(Beginning of Information given)

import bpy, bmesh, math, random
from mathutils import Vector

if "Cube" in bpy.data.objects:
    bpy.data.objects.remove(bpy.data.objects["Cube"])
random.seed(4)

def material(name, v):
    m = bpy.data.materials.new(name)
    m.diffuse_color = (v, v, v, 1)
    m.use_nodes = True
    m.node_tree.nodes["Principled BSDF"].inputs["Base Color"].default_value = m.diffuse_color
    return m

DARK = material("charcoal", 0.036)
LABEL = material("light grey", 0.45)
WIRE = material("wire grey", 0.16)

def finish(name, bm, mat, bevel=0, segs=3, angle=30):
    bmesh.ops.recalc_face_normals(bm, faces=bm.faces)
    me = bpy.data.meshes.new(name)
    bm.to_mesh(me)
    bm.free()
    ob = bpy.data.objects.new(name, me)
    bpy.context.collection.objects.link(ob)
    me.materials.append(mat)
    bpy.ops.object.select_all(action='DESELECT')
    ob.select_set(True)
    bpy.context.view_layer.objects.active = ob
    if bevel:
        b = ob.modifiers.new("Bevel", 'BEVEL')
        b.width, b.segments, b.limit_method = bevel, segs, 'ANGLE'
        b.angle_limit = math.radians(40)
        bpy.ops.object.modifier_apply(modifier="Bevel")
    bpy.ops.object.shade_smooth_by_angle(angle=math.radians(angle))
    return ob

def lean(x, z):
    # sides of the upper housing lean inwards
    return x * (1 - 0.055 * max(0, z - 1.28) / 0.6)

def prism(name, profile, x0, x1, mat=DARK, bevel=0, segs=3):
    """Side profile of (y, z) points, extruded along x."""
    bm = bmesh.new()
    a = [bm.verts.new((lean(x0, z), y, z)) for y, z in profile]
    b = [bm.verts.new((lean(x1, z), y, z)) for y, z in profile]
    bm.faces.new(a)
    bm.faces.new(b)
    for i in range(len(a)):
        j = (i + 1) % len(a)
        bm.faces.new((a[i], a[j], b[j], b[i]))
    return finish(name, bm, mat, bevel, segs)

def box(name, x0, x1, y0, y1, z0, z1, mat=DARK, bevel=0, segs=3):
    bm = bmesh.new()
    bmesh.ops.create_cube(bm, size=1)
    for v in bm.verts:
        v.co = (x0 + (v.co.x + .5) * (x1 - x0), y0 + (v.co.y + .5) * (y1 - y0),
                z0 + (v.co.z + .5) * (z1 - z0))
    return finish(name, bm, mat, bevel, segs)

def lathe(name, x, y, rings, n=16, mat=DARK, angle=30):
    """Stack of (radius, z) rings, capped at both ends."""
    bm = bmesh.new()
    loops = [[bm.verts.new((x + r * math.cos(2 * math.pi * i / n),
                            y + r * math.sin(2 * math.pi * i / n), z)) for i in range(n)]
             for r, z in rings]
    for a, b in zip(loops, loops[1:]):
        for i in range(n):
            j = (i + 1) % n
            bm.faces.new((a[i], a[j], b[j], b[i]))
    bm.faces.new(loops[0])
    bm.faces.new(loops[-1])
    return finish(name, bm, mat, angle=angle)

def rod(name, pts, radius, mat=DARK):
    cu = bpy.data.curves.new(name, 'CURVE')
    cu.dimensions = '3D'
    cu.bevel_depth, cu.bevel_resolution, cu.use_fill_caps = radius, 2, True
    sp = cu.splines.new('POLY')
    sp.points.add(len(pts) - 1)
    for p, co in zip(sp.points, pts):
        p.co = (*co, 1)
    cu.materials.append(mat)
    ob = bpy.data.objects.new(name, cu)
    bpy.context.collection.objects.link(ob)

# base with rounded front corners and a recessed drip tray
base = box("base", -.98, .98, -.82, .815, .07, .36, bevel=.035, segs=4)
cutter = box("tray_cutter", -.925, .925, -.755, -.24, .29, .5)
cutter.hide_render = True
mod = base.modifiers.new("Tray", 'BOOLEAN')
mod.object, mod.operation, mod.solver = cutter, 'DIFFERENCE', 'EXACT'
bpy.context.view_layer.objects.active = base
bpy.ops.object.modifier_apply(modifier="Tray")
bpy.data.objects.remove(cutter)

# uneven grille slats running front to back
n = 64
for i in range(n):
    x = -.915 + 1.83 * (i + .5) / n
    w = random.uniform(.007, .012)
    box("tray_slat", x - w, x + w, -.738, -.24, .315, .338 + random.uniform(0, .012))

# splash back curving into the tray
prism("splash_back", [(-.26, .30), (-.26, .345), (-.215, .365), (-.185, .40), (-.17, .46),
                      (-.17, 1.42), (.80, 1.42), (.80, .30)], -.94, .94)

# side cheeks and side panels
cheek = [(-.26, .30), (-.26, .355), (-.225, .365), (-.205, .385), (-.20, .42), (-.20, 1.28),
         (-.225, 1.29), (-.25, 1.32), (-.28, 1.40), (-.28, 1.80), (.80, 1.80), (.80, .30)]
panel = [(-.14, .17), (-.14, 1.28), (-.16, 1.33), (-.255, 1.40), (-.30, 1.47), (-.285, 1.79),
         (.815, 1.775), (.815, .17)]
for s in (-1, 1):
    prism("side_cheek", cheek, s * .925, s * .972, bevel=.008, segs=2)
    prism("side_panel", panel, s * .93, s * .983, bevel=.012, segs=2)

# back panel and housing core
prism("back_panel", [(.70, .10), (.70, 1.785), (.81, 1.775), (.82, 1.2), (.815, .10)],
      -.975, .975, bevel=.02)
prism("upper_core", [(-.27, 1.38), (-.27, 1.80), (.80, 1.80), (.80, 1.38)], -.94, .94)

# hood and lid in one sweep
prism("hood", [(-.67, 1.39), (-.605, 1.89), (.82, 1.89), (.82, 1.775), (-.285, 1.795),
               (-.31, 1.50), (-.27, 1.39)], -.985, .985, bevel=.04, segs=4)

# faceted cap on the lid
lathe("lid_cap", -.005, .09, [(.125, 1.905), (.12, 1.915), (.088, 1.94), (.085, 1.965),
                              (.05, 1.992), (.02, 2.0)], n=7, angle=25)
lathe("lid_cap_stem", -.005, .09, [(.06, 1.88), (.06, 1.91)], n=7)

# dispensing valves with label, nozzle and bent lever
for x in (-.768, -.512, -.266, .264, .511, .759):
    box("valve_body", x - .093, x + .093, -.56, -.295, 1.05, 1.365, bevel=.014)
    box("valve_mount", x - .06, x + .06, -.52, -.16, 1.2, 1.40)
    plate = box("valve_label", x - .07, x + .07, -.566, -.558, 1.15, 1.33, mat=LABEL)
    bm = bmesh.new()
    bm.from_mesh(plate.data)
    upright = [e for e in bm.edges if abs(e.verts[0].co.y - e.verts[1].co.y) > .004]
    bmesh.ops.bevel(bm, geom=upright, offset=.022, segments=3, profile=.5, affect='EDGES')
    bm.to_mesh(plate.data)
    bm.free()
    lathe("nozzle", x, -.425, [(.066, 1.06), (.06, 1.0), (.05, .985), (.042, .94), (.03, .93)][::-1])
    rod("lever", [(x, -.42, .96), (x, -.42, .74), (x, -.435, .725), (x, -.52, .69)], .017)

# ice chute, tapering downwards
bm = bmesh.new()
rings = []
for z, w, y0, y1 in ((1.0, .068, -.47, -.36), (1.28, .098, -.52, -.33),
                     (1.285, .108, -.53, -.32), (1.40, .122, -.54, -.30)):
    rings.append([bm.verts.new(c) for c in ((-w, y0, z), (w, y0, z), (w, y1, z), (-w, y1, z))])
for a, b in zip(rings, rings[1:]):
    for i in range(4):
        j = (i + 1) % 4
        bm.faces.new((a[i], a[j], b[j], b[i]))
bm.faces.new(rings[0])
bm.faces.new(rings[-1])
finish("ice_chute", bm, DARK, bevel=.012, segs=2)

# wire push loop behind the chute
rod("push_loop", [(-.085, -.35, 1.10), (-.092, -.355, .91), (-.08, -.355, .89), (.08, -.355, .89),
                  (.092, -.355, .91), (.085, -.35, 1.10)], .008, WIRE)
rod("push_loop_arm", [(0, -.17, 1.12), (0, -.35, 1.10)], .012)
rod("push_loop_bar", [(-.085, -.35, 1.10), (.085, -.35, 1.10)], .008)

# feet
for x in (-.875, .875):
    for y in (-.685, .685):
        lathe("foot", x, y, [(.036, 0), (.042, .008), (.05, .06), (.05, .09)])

(End of Information given)

[Aim of the task]: From the records above, print only the lines between the one holding "cutter.hide_render = True" and the one holding "(-.31, 1.50), (-.27, 1.39)], -.985, .985, bevel=.04, segs=4)", inclusive, exactly as they stand.

[The completed task]:
cutter.hide_render = True
mod = base.modifiers.new("Tray", 'BOOLEAN')
mod.object, mod.operation, mod.solver = cutter, 'DIFFERENCE', 'EXACT'
bpy.context.view_layer.objects.active = base
bpy.ops.object.modifier_apply(modifier="Tray")
bpy.data.objects.remove(cutter)

# uneven grille slats running front to back
n = 64
for i in range(n):
    x = -.915 + 1.83 * (i + .5) / n
    w = random.uniform(.007, .012)
    box("tray_slat", x - w, x + w, -.738, -.24, .315, .338 + random.uniform(0, .012))

# splash back curving into the tray
prism("splash_back", [(-.26, .30), (-.26, .345), (-.215, .365), (-.185, .40), (-.17, .46),
                      (-.17, 1.42), (.80, 1.42), (.80, .30)], -.94, .94)

# side cheeks and side panels
cheek = [(-.26, .30), (-.26, .355), (-.225, .365), (-.205, .385), (-.20, .42), (-.20, 1.28),
         (-.225, 1.29), (-.25, 1.32), (-.28, 1.40), (-.28, 1.80), (.80, 1.80), (.80, .30)]
panel = [(-.14, .17), (-.14, 1.28), (-.16, 1.33), (-.255, 1.40), (-.30, 1.47), (-.285, 1.79),
         (.815, 1.775), (.815, .17)]
for s in (-1, 1):
    prism("side_cheek", cheek, s * .925, s * .972, bevel=.008, segs=2)
    prism("side_panel", panel, s * .93, s * .983, bevel=.012, segs=2)

# back panel and housing core
prism("back_panel", [(.70, .10), (.70, 1.785), (.81, 1.775), (.82, 1.2), (.815, .10)],
      -.975, .975, bevel=.02)
prism("upper_core", [(-.27, 1.38), (-.27, 1.80), (.80, 1.80), (.80, 1.38)], -.94, .94)

# hood and lid in one sweep
prism("hood", [(-.67, 1.39), (-.605, 1.89), (.82, 1.89), (.82, 1.775), (-.285, 1.795),
               (-.31, 1.50), (-.27, 1.39)], -.985, .985, bevel=.04, segs=4)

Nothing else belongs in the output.